Exercise data:
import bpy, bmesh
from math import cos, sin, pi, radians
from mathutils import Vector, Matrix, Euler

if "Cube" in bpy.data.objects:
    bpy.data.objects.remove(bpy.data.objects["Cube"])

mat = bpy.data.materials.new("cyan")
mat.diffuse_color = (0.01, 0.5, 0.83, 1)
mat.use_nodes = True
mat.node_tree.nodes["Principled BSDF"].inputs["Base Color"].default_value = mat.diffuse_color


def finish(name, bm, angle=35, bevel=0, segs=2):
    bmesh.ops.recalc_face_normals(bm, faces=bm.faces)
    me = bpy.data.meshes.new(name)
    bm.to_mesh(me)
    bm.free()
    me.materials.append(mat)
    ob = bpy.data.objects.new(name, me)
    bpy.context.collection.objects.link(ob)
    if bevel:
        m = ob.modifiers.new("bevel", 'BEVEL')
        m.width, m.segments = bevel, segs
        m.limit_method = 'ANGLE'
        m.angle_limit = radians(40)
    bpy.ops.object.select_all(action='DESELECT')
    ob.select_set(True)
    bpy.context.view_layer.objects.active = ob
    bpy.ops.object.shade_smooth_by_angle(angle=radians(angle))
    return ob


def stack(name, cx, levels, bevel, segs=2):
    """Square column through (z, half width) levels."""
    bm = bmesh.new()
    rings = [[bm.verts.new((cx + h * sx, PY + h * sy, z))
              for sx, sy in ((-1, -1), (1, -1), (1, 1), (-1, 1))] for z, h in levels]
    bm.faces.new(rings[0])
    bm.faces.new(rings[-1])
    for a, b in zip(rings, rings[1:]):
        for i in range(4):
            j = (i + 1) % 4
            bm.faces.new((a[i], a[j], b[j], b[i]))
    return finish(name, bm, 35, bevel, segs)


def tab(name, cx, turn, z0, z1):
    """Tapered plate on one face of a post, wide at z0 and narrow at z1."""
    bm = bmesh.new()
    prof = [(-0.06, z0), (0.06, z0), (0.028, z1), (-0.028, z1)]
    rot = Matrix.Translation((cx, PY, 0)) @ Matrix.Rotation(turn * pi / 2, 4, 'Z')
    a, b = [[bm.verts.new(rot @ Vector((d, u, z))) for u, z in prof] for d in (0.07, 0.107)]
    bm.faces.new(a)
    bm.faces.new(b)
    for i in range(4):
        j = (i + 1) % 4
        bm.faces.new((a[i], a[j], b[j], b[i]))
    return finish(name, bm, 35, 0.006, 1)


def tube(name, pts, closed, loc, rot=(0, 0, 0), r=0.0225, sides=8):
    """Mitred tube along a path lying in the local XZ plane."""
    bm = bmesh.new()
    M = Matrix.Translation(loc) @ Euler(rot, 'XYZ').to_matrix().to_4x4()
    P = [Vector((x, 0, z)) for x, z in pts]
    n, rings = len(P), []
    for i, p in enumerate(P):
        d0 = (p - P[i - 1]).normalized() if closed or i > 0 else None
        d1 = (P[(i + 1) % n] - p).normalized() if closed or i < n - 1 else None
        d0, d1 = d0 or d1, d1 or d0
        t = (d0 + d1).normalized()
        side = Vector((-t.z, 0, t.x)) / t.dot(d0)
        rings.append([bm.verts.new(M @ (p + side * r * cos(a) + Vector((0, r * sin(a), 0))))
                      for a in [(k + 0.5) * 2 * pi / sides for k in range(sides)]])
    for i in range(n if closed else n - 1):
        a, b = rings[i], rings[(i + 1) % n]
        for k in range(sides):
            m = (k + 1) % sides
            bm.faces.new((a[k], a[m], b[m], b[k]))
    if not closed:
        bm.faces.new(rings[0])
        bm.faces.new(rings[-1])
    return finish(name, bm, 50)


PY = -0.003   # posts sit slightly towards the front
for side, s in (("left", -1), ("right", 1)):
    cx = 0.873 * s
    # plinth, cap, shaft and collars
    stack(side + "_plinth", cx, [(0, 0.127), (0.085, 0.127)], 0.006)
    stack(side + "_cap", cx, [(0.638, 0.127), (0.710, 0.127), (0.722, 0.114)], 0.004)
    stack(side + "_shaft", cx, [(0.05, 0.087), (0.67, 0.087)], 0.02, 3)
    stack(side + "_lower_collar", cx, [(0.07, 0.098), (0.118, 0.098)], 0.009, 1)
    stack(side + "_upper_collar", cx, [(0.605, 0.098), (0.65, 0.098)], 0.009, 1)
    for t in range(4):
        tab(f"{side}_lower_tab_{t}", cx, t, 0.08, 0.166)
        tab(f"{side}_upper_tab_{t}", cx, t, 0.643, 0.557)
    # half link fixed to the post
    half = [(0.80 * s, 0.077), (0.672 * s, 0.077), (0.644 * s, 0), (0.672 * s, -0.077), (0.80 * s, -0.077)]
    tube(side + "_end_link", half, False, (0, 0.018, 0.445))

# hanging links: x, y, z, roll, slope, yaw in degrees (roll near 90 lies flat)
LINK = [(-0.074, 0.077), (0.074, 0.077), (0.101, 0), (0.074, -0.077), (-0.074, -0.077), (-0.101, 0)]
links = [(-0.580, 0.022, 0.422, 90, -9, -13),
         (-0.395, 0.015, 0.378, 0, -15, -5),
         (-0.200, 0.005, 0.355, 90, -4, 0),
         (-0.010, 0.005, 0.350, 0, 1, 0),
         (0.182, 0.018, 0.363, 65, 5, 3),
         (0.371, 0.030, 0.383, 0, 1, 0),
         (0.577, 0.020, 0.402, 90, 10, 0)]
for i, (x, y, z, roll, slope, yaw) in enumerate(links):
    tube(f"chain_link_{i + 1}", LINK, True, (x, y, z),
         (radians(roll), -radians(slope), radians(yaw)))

What is needed:
Retype all of the material. Each line must match exactly.

Solution for this task:
import bpy, bmesh
from math import cos, sin, pi, radians
from mathutils import Vector, Matrix, Euler

if "Cube" in bpy.data.objects:
    bpy.data.objects.remove(bpy.data.objects["Cube"])

mat = bpy.data.materials.new("cyan")
mat.diffuse_color = (0.01, 0.5, 0.83, 1)
mat.use_nodes = True
mat.node_tree.nodes["Principled BSDF"].inputs["Base Color"].default_value = mat.diffuse_color


def finish(name, bm, angle=35, bevel=0, segs=2):
    bmesh.ops.recalc_face_normals(bm, faces=bm.faces)
    me = bpy.data.meshes.new(name)
    bm.to_mesh(me)
    bm.free()
    me.materials.append(mat)
    ob = bpy.data.objects.new(name, me)
    bpy.context.collection.objects.link(ob)
    if bevel:
        m = ob.modifiers.new("bevel", 'BEVEL')
        m.width, m.segments = bevel, segs
        m.limit_method = 'ANGLE'
        m.angle_limit = radians(40)
    bpy.ops.object.select_all(action='DESELECT')
    ob.select_set(True)
    bpy.context.view_layer.objects.active = ob
    bpy.ops.object.shade_smooth_by_angle(angle=radians(angle))
    return ob


def stack(name, cx, levels, bevel, segs=2):
    """Square column through (z, half width) levels."""
    bm = bmesh.new()
    rings = [[bm.verts.new((cx + h * sx, PY + h * sy, z))
              for sx, sy in ((-1, -1), (1, -1), (1, 1), (-1, 1))] for z, h in levels]
    bm.faces.new(rings[0])
    bm.faces.new(rings[-1])
    for a, b in zip(rings, rings[1:]):
        for i in range(4):
            j = (i + 1) % 4
            bm.faces.new((a[i], a[j], b[j], b[i]))
    return finish(name, bm, 35, bevel, segs)


def tab(name, cx, turn, z0, z1):
    """Tapered plate on one face of a post, wide at z0 and narrow at z1."""
    bm = bmesh.new()
    prof = [(-0.06, z0), (0.06, z0), (0.028, z1), (-0.028, z1)]
    rot = Matrix.Translation((cx, PY, 0)) @ Matrix.Rotation(turn * pi / 2, 4, 'Z')
    a, b = [[bm.verts.new(rot @ Vector((d, u, z))) for u, z in prof] for d in (0.07, 0.107)]
    bm.faces.new(a)
    bm.faces.new(b)
    for i in range(4):
        j = (i + 1) % 4
        bm.faces.new((a[i], a[j], b[j], b[i]))
    return finish(name, bm, 35, 0.006, 1)


def tube(name, pts, closed, loc, rot=(0, 0, 0), r=0.0225, sides=8):
    """Mitred tube along a path lying in the local XZ plane."""
    bm = bmesh.new()
    M = Matrix.Translation(loc) @ Euler(rot, 'XYZ').to_matrix().to_4x4()
    P = [Vector((x, 0, z)) for x, z in pts]
    n, rings = len(P), []
    for i, p in enumerate(P):
        d0 = (p - P[i - 1]).normalized() if closed or i > 0 else None
        d1 = (P[(i + 1) % n] - p).normalized() if closed or i < n - 1 else None
        d0, d1 = d0 or d1, d1 or d0
        t = (d0 + d1).normalized()
        side = Vector((-t.z, 0, t.x)) / t.dot(d0)
        rings.append([bm.verts.new(M @ (p + side * r * cos(a) + Vector((0, r * sin(a), 0))))
                      for a in [(k + 0.5) * 2 * pi / sides for k in range(sides)]])
    for i in range(n if closed else n - 1):
        a, b = rings[i], rings[(i + 1) % n]
        for k in range(sides):
            m = (k + 1) % sides
            bm.faces.new((a[k], a[m], b[m], b[k]))
    if not closed:
        bm.faces.new(rings[0])
        bm.faces.new(rings[-1])
    return finish(name, bm, 50)


PY = -0.003   # posts sit slightly towards the front
for side, s in (("left", -1), ("right", 1)):
    cx = 0.873 * s
    # plinth, cap, shaft and collars
    stack(side + "_plinth", cx, [(0, 0.127), (0.085, 0.127)], 0.006)
    stack(side + "_cap", cx, [(0.638, 0.127), (0.710, 0.127), (0.722, 0.114)], 0.004)
    stack(side + "_shaft", cx, [(0.05, 0.087), (0.67, 0.087)], 0.02, 3)
    stack(side + "_lower_collar", cx, [(0.07, 0.098), (0.118, 0.098)], 0.009, 1)
    stack(side + "_upper_collar", cx, [(0.605, 0.098), (0.65, 0.098)], 0.009, 1)
    for t in range(4):
        tab(f"{side}_lower_tab_{t}", cx, t, 0.08, 0.166)
        tab(f"{side}_upper_tab_{t}", cx, t, 0.643, 0.557)
    # half link fixed to the post
    half = [(0.80 * s, 0.077), (0.672 * s, 0.077), (0.644 * s, 0), (0.672 * s, -0.077), (0.80 * s, -0.077)]
    tube(side + "_end_link", half, False, (0, 0.018, 0.445))

# hanging links: x, y, z, roll, slope, yaw in degrees (roll near 90 lies flat)
LINK = [(-0.074, 0.077), (0.074, 0.077), (0.101, 0), (0.074, -0.077), (-0.074, -0.077), (-0.101, 0)]
links = [(-0.580, 0.022, 0.422, 90, -9, -13),
         (-0.395, 0.015, 0.378, 0, -15, -5),
         (-0.200, 0.005, 0.355, 90, -4, 0),
         (-0.010, 0.005, 0.350, 0, 1, 0),
         (0.182, 0.018, 0.363, 65, 5, 3),
         (0.371, 0.030, 0.383, 0, 1, 0),
         (0.577, 0.020, 0.402, 90, 10, 0)]
for i, (x, y, z, roll, slope, yaw) in enumerate(links):
    tube(f"chain_link_{i + 1}", LINK, True, (x, y, z),
         (radians(roll), -radians(slope), radians(yaw)))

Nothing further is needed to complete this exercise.